"The whole service was really wonderful and most of all, I just wanted to see my friend be happy and I think that's what happened."

Meanwhile, Serena previously revealed she feels "proud" of Meghan, Duchess of Sussex after she launched a cookbook in support of the victims of the Grenfell tragedy.

The 37-year-old royal has written the foreword to a recipe book from cooks at the Hubb Community Kitchen, which is based in London.

Responding to the announcement, Serena wrote on her Twitter account: "I used to call you Meghan (and I still do) but dear Duchess of Sussex your first project "Together" a cookbook bringing women of all cultures together.

"I could not be more excited about it and proud of you. It's beautiful - diversity, inclusivity, coming together in grief or joy."

Meghan Markle and Serena Williams.
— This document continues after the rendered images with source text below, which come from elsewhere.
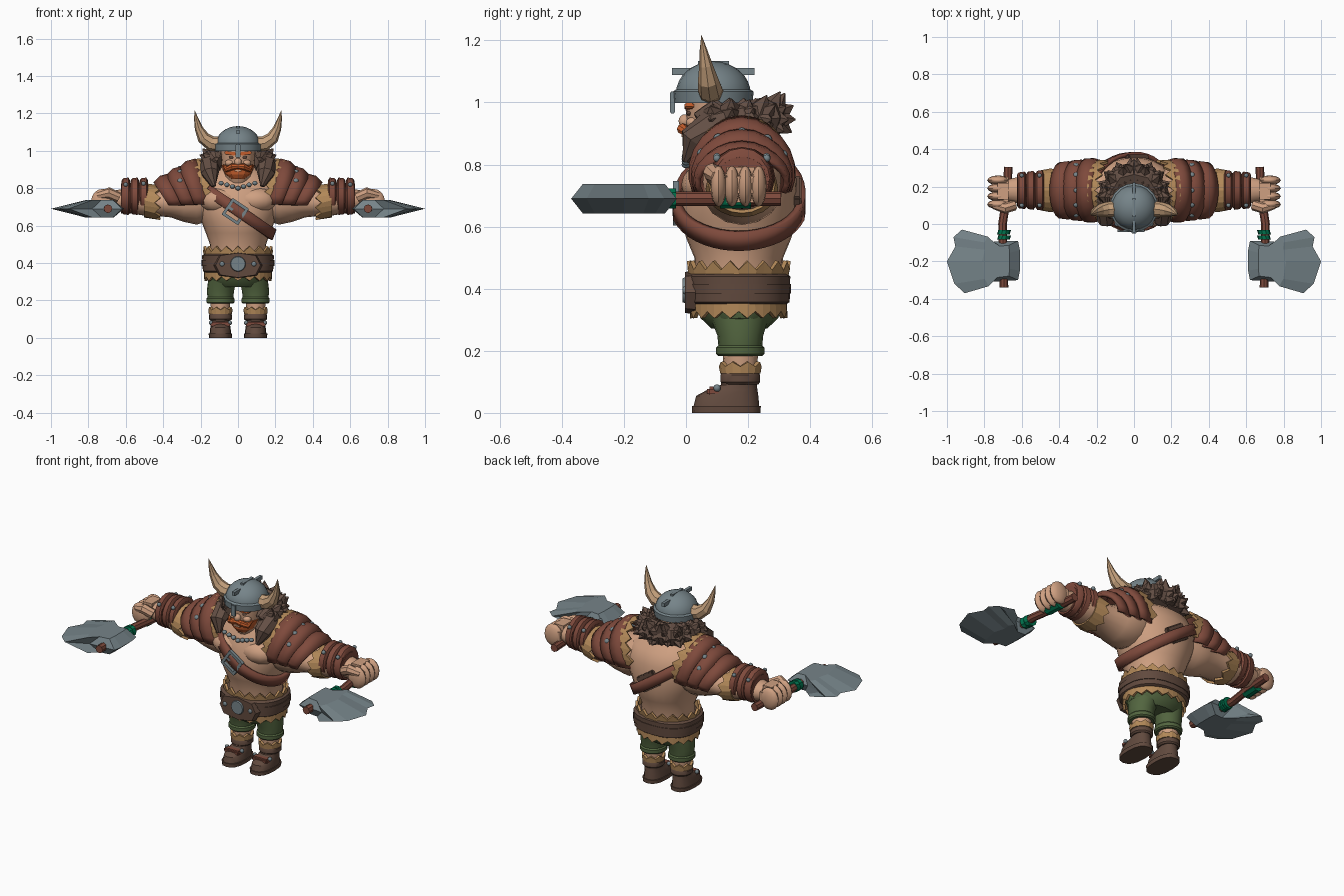
import bpy, bmesh, math, random
from mathutils import Vector, Matrix, Euler

random.seed(4)
if "Cube" in bpy.data.objects:
    bpy.data.objects.remove(bpy.data.objects["Cube"])


def material(name, *rgb):
    m = bpy.data.materials.new(name)
    m.use_nodes = True
    m.diffuse_color = (*rgb, 1)
    m.node_tree.nodes["Principled BSDF"].inputs["Base Color"].default_value = (*rgb, 1)
    return m


skin = material("skin", .62, .35, .22)
horn = material("horn", .55, .35, .2)
steel = material("steel", .18, .23, .25)
leather = material("red leather", .21, .068, .045)
brown = material("dark leather", .12, .068, .048)
fur = material("brown fur", .13, .08, .06)
green = material("green cloth", .085, .13, .05)
orange = material("orange hair", .55, .11, .025)
tan = material("tan fur", .45, .25, .1)
emerald = material("emerald wrap", .0, .17, .075)


def finish(name, bm, mat, mirror=False, solid=0, smooth=True):
    bmesh.ops.recalc_face_normals(bm, faces=bm.faces)
    mesh = bpy.data.meshes.new(name)
    bm.to_mesh(mesh)
    bm.free()
    mesh.materials.append(mat)
    ob = bpy.data.objects.new(name, mesh)
    bpy.context.collection.objects.link(ob)
    if smooth:
        bpy.ops.object.select_all(action='DESELECT')
        ob.select_set(True)
        bpy.context.view_layer.objects.active = ob
        bpy.ops.object.shade_smooth_by_angle(angle=math.radians(35))
    if solid:
        mod = ob.modifiers.new("thickness", 'SOLIDIFY')
        mod.thickness, mod.offset = solid, 0
    if mirror:
        ob.modifiers.new("mirror", 'MIRROR')
    return ob


def skin_rings(bm, rings, closed=True, cap=True):
    rings = [[bm.verts.new(p) for p in ring] for ring in rings]
    n = len(rings[0])
    for low, high in zip(rings, rings[1:]):
        for i in range(n if closed else n - 1):
            j = (i + 1) % n
            bm.faces.new((low[i], low[j], high[j], high[i]))
    if cap and closed:
        bm.faces.new(rings[0])
        bm.faces.new(rings[-1])


def loft(name, rows, mat, axis='z', n=16, arc=None, power=1, zig=0, lean=0, cap=True, **kw):
    """Rows are (position on axis, centre a, centre b, radius a, radius b)."""
    start, end = arc or (0, 360)
    rings = []
    for k, (t, a, b, ra, rb) in enumerate(rows):
        ring = []
        for i in range(n):
            ang = math.radians(start + (end - start) * i / (n - 1 if arc else n))
            c, s = math.cos(ang), math.sin(ang)
            u = a + ra * math.copysign(abs(c) ** power, c)
            v = b + rb * math.copysign(abs(s) ** power, s)
            w = t - lean * (1 - s) + (zig if k == len(rows) - 1 and i % 2 else 0)
            ring.append({'z': (u, v, w), 'x': (w, u, v), 'y': (u, w, v)}[axis])
        rings.append(ring)
    bm = bmesh.new()
    skin_rings(bm, rings, not arc, cap)
    return finish(name, bm, mat, **kw)


def fringe(name, rows, zig, **kw):
    loft(name, rows, tan, zig=zig, cap=False, solid=.014, smooth=False, **kw)


def sweep(name, points, radii, mat, n=8, ref=(0, 0, 1), **kw):
    pts = [Vector(p) for p in points]
    rings = []
    for i, (p, r) in enumerate(zip(pts, radii)):
        t = (pts[min(i + 1, len(pts) - 1)] - pts[max(i - 1, 0)]).normalized()
        u = t.cross(Vector(ref)).normalized()
        v = t.cross(u)
        turn = [math.tau * k / n for k in range(n)]
        rings.append([p + (u * math.cos(a) + v * math.sin(a)) * r for a in turn])
    bm = bmesh.new()
    skin_rings(bm, rings)
    return finish(name, bm, mat, **kw)


def boxes(name, items, mat, tilt=0, bevel=0, **kw):
    bm = bmesh.new()
    for centre, size in items:
        place = Matrix.LocRotScale(Vector(centre), Euler((0, math.radians(tilt), 0)), Vector(size))
        bmesh.ops.create_cube(bm, size=1, matrix=place)
    if bevel:
        bmesh.ops.bevel(bm, geom=bm.edges[:], offset=bevel, segments=2, affect='EDGES')
    return finish(name, bm, mat, **kw)


def balls(name, centres, radii, mat, **kw):
    bm = bmesh.new()
    for c in centres:
        place = Matrix.LocRotScale(Vector(c), None, Vector(radii))
        bmesh.ops.create_uvsphere(bm, u_segments=12, v_segments=8, radius=1, matrix=place)
    return finish(name, bm, mat, **kw)


# Boots and legs
leg = .094
loft("boot_sole", [(0, leg, .13, .061, .11), (.022, leg, .13, .063, .111)], brown, power=.8, mirror=True)
loft("boot", [(.02, leg, .13, .058, .106), (.055, leg, .133, .054, .1), (.075, leg, .15, .05, .08),
              (.09, leg, .17, .046, .058), (.13, leg, .175, .05, .055)], brown, power=.85, mirror=True)
loft("boot_cuff", [(.092, leg, .175, .053, .058), (.1, leg, .175, .062, .064),
                   (.122, leg, .175, .062, .064), (.132, leg, .175, .053, .058)], brown, mirror=True)
boxes("boot_strap", [((leg, .09, .07), (.105, .045, .03))], leather, bevel=.008, mirror=True)
balls("boot_stud", [(leg + .05, .1, .08), (leg - .05, .1, .08)], (.012, .012, .012), steel, mirror=True)
loft("shin", [(.1, leg, .175, .048, .052), (.21, leg, .175, .054, .058)], skin, mirror=True)
fringe("shin_fringe", [(.128, leg, .175, .055, .058), (.15, leg, .175, .058, .062)], .015, mirror=True)

# Shorts, belt and waist fur
loft("shorts_leg", [(.21, leg, .175, .068, .07), (.25, leg, .175, .073, .074),
                    (.31, leg - .01, .172, .075, .095)], green, mirror=True)
loft("shorts_cuff", [(.183, leg, .175, .068, .07), (.19, leg, .175, .075, .078),
                     (.21, leg, .175, .075, .078), (.218, leg, .175, .068, .07)], green, mirror=True)
loft("shorts_hips", [(.272, 0, .172, .13, .09), (.305, 0, .172, .163, .125), (.36, 0, .17, .17, .145)], green)
fringe("lower_waist_fur", [(.36, 0, .168, .175, .15), (.327, 0, .17, .175, .15)], -.022, n=36)
fringe("upper_waist_fur", [(.43, 0, .168, .17, .152), (.462, 0, .17, .18, .16)], .028, n=36)
loft("belt", [(.35, 0, .168, .178, .155), (.357, 0, .168, .188, .166),
              (.44, 0, .168, .192, .168), (.448, 0, .168, .18, .157)], brown, n=24, power=.85)
loft("belt_trim", [(.385, 0, .168, .194, .17), (.415, 0, .168, .195, .171)], brown, n=24, power=.85)
loft("belt_plate", [(.03, 0, .388, .13, .07), (-.004, 0, .388, .12, .066)], brown, axis='y', n=8, power=.7)
loft("belt_medallion", [(0, 0, .395, .043, .043), (-.012, 0, .395, .038, .038)], steel, axis='y')
balls("belt_stud", [(.085, -.004, .395)], (.013, .008, .013), steel, mirror=True)

# Torso and arms
torso_rows = [(.42, 0, .17, .15, .14), (.5, 0, .17, .15, .143), (.56, 0, .17, .172, .168),
              (.62, 0, .17, .195, .187), (.7, 0, .172, .23, .188), (.78, 0, .178, .235, .175),
              (.85, 0, .185, .2, .14), (.91, 0, .16, .1, .09)]
loft("torso", torso_rows, skin, n=28)
balls("chest_muscle", [(.095, .07, .735)], (.115, .085, .07), skin, mirror=True)
arm_y = .18
loft("arm", [(.14, arm_y, .755, .12, .125), (.22, arm_y, .735, .135, .13), (.29, arm_y, .73, .125, .11),
             (.36, arm_y, .722, .105, .078), (.42, arm_y, .722, .105, .072), (.5, arm_y, .725, .095, .072),
             (.6, arm_y, .735, .075, .065), (.67, arm_y, .735, .06, .05)], skin, axis='x', mirror=True)
fringe("sleeve_fur", [(.5, arm_y, .735, .1, .085), (.445, arm_y, .722, .11, .085)], -.03,
       axis='x', n=20, mirror=True)

# Bracers built from three raised bands
loft("bracer", [(.48, arm_y, .75, .095, .085), (.625, arm_y, .745, .085, .08)], leather, axis='x', mirror=True)
for k in range(3):
    x = .482 + k * .048
    loft("bracer_band", [(x, arm_y, .755, .094, .087), (x + .008, arm_y, .757, .108 - k * .004, .1),
                         (x + .036, arm_y, .757, .104 - k * .004, .096), (x + .044, arm_y, .755, .09, .085)],
         leather, axis='x', mirror=True)
balls("bracer_stud", [(.505, .1, .825), (.6, .1, .82), (.505, .26, .825), (.6, .26, .82)],
      (.012, .012, .012), steel, mirror=True)

# Fists
boxes("palm", [((.7, .175, .735), (.12, .15, .115))], skin, bevel=.03, mirror=True)
balls("finger", [(.725, .105 + .043 * k, .73) for k in range(4)], (.06, .026, .066), skin, mirror=True)
sweep("thumb", [(.64, .1, .75), (.69, .085, .775), (.75, .1, .76)], (.028, .03, .02), skin, mirror=True)

# Layered shoulder pads
for k in range(3):
    x, r = .225 + k * .068, .172 - k * .027
    loft("shoulder_plate", [(x, arm_y, .778 - k * .012, .15 - k * .008, r),
                            (x + .05, arm_y, .775 - k * .012, .164 - k * .008, r - .01),
                            (x + .085, arm_y, .765 - k * .012, .163 - k * .01, r - .035)],
         leather, axis='x', n=15, arc=(-22, 202), lean=.055, solid=.018, mirror=True)
balls("shoulder_stud", [(.31, arm_y + .15 * math.cos(a), .765 + .138 * math.sin(a))
                        for a in (.5, 1, math.pi / 2, 2.1, 2.6)], (.016, .016, .016), steel, mirror=True)
fringe("shoulder_fur", [(.25, arm_y, .78, .155, .165), (.21, arm_y, .78, .155, .172)], -.035,
       axis='x', n=21, arc=(-15, 195), lean=.05, mirror=True)

# Chest strap wrapped round the torso on a slant


def torso_at(z):
    for lo, hi in zip(torso_rows, torso_rows[1:]):
        if z <= hi[0]:
            f = (z - lo[0]) / (hi[0] - lo[0])
            return [p + (q - p) * f for p, q in zip(lo, hi)]
    return torso_rows[-1]


def strap_ring(shift, count=40):
    ring = []
    for i in range(count):
        a = math.tau * i / count
        x = 0
        for _ in range(30):
            z = min(max(.68 + shift - .68 * x, .45), .85)
            row = torso_at(z)
            x = .5 * x + .5 * (row[3] + .015) * math.cos(a)
        ring.append((x, row[2] + (row[4] + .016) * math.sin(a), z))
    return ring


bm = bmesh.new()
skin_rings(bm, [strap_ring(-.036), strap_ring(.036)], cap=False)
finish("chest_strap", bm, leather, solid=.022)
boxes("back_pouch", [((0, .357, .69), (.13, .03, .095))], brown, tilt=34, bevel=.006)
turn = Matrix.Rotation(math.radians(34), 3, 'Y')
middle = Vector((-.015, -.032, .675))
frame = [(middle + turn @ Vector(o), s) for o, s in (
    ((-.045, 0, 0), (.016, .02, .1)), ((.045, 0, 0), (.016, .02, .1)), ((0, 0, 0), (.1, .016, .014)),
    ((0, 0, .045), (.1, .02, .016)), ((0, 0, -.045), (.1, .02, .016)))]
boxes("strap_buckle", frame, steel, tilt=34)
balls("necklace_bead", [(x / 100, 0, .8 + abs(x) * .003) for x in range(-9, 10, 3)], (.014, .014, .012), steel)

# Head, face and beard
loft("head", [(.82, 0, .1, .055, .065), (.86, 0, .09, .07, .078), (.92, 0, .09, .087, .09),
              (1.02, 0, .09, .092, .09)], skin)
balls("nose", [(0, -.004, .94)], (.02, .02, .022), skin)
balls("cheek", [(.045, .022, .935)], (.026, .022, .018), skin, mirror=True)
balls("eye", [(.035, .01, .965)], (.014, .008, .008), brown, mirror=True)
boxes("eyebrow", [((.043, .01, .987), (.06, .03, .018))], orange, tilt=-8, bevel=.004, mirror=True)
loft("beard", [(.848, 0, .04, .035, .03), (.872, 0, .05, .066, .055), (.905, 0, .06, .082, .07),
               (.925, 0, .066, .089, .066)], orange, n=12, smooth=False)
boxes("mouth", [((0, -.01, .893), (.04, .008, .01))], skin)
sweep("moustache", [(.0, -.008, .918), (.03, -.012, .915), (.06, .008, .9), (.078, .03, .925)],
      (.014, .018, .015, .004), orange, mirror=True)

# Horned helmet
dome = [math.radians(a) for a in range(0, 89, 11)]
loft("helmet_dome", [(1.03 + .102 * math.sin(a), 0, .088, .12 * math.cos(a), .12 * math.cos(a))
                     for a in dome], steel, n=20)
loft("helmet_rim", [(.998, 0, .088, .126, .126), (1.035, 0, .088, .13, .13), (1.042, 0, .088, .12, .12)],
     steel, n=20)
boxes("nose_guard", [((0, -.043, 1), (.028, .016, .07))], steel, bevel=.003)
boxes("crest_bar", [((0, .088, 1.1), (.018, .266, .022)), ((0, .088, 1.122), (.018, .1, .022))], steel)
sweep("horn", [(.1, .08, 1.035), (.145, .078, 1.04), (.185, .072, 1.07), (.21, .064, 1.12),
               (.223, .056, 1.17), (.232, .05, 1.215)], (.042, .04, .034, .022, .012, .001),
      horn, ref=(0, 1, 0), mirror=True, smooth=False)

# Fur mantle with spikes at the back
sweep("fur_mantle", [(0, .265, .95), (.07, .25, .95), (.125, .17, .94), (.148, .08, .92),
                     (.15, .025, .88), (.13, 0, .81)], (.066, .066, .06, .056, .048, .012),
      fur, mirror=True, smooth=False)
bm = bmesh.new()
for k in range(6):
    th = math.radians(6 + k * 19)
    out = Vector((math.sin(th), math.cos(th), 0))
    base = Vector((.13 * out.x, .12 + .145 * out.y, .945))
    for lift in (-.5, .0, .5, 1):
        d = (out * math.cos(lift) + Vector((random.uniform(-.3, .3), 0, math.sin(lift)))).normalized()
        size = random.uniform(.085, .11) - .004 * k
        place = Matrix.LocRotScale(base + d * size / 2, d.to_track_quat('Z', 'Y'), None)
        bmesh.ops.create_cone(bm, cap_ends=True, segments=5, radius1=.07, radius2=.002, depth=size, matrix=place)
finish("mantle_spikes", bm, fur, mirror=True, smooth=False)

# Axes: handle, wraps and bevelled blade
grip = .69
sweep("axe_handle", [(.672, .305, grip), (.68, .15, grip), (.703, 0, grip), (.7, -.12, grip),
                     (.695, -.34, grip)], [.023] * 5, leather, mirror=True)
for name, y, length in (("blade_wrap", -.055, .022), ("blade_wrap", -.084, .022), ("hand_wrap", .11, .1)):
    loft(name, [(y, .698, grip, .034, .034), (y + length, .692, grip, .034, .034)], emerald,
         axis='y', n=10, mirror=True)
outline = [(.62, -.09), (.75, -.095), (.85, -.06), (.92, -.03), (.965, -.07), (.955, -.12), (1, -.2),
           (.96, -.32), (.905, -.37), (.78, -.31), (.62, -.3), (.61, -.25), (.61, -.14)]


def blade_face(height):
    return [(.665 + (x - .61) * .38, -.2 + (y + .2) * .78, grip + height) for x, y in outline]


bm = bmesh.new()
skin_rings(bm, [blade_face(-.047), [(x, y, grip) for x, y in outline], blade_face(.047)])
finish("axe_blade", bm, steel, mirror=True, smooth=False)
Source: Associated Press


Chicago priest removed after burning rainbow flag, angering LGBT community

The archbishop of Chicago has removed a priest as head of a North Side church after he burned a rainbow banner, angering the LGBT community.

The Chicago Tribune reports that Cardinal Blase Cupich announced Rev Paul Kalchik's removal in a recent letter to parishioners and staff at the Resurrection Catholic Church.

Cupich said he acted "out of concern" for Kalchik and parishioners. He said the 56-year-old priest needed "time away from the parish to receive pastoral support."

Kalchik told the newspaper on Friday that he's not anti-gay and that he was "about as much of a gay basher as Mother Teresa."

An archdiocese spokeswoman told the paper Saturday that the priest's removal wasn't "directly due" to banner's destruction and had been "in the works."

Man in popes garment holding holy bible. Adobe RGB for better color reproduction.
Source: istock.com


'Wasn't at 3.30 this morning' - Jacinda Ardern cracks a joke in response to suggestion baby Neve was peaceful

Jacinda Ardern has responded with a quip after baby Neve was praised for being peaceful during a panel appearance in New York.

The prime minister couldn’t let the host’s comment that the newborn was peaceful and “amazing” go unchecked.

“Wasn’t at 3.30 this morning,” Ms Ardern said dryly as the panel and audience laughed.

Earlier, the prime minister had discussed the portrayal of her an inspiration to women everywhere at the Social Good Summit.

Later this week she will address the United Nations' General Assembly. 

The prime minister responded to compliments about how peaceful Neve was with a quip about her baby’s restlessness the previous night. Source: 1 NEWS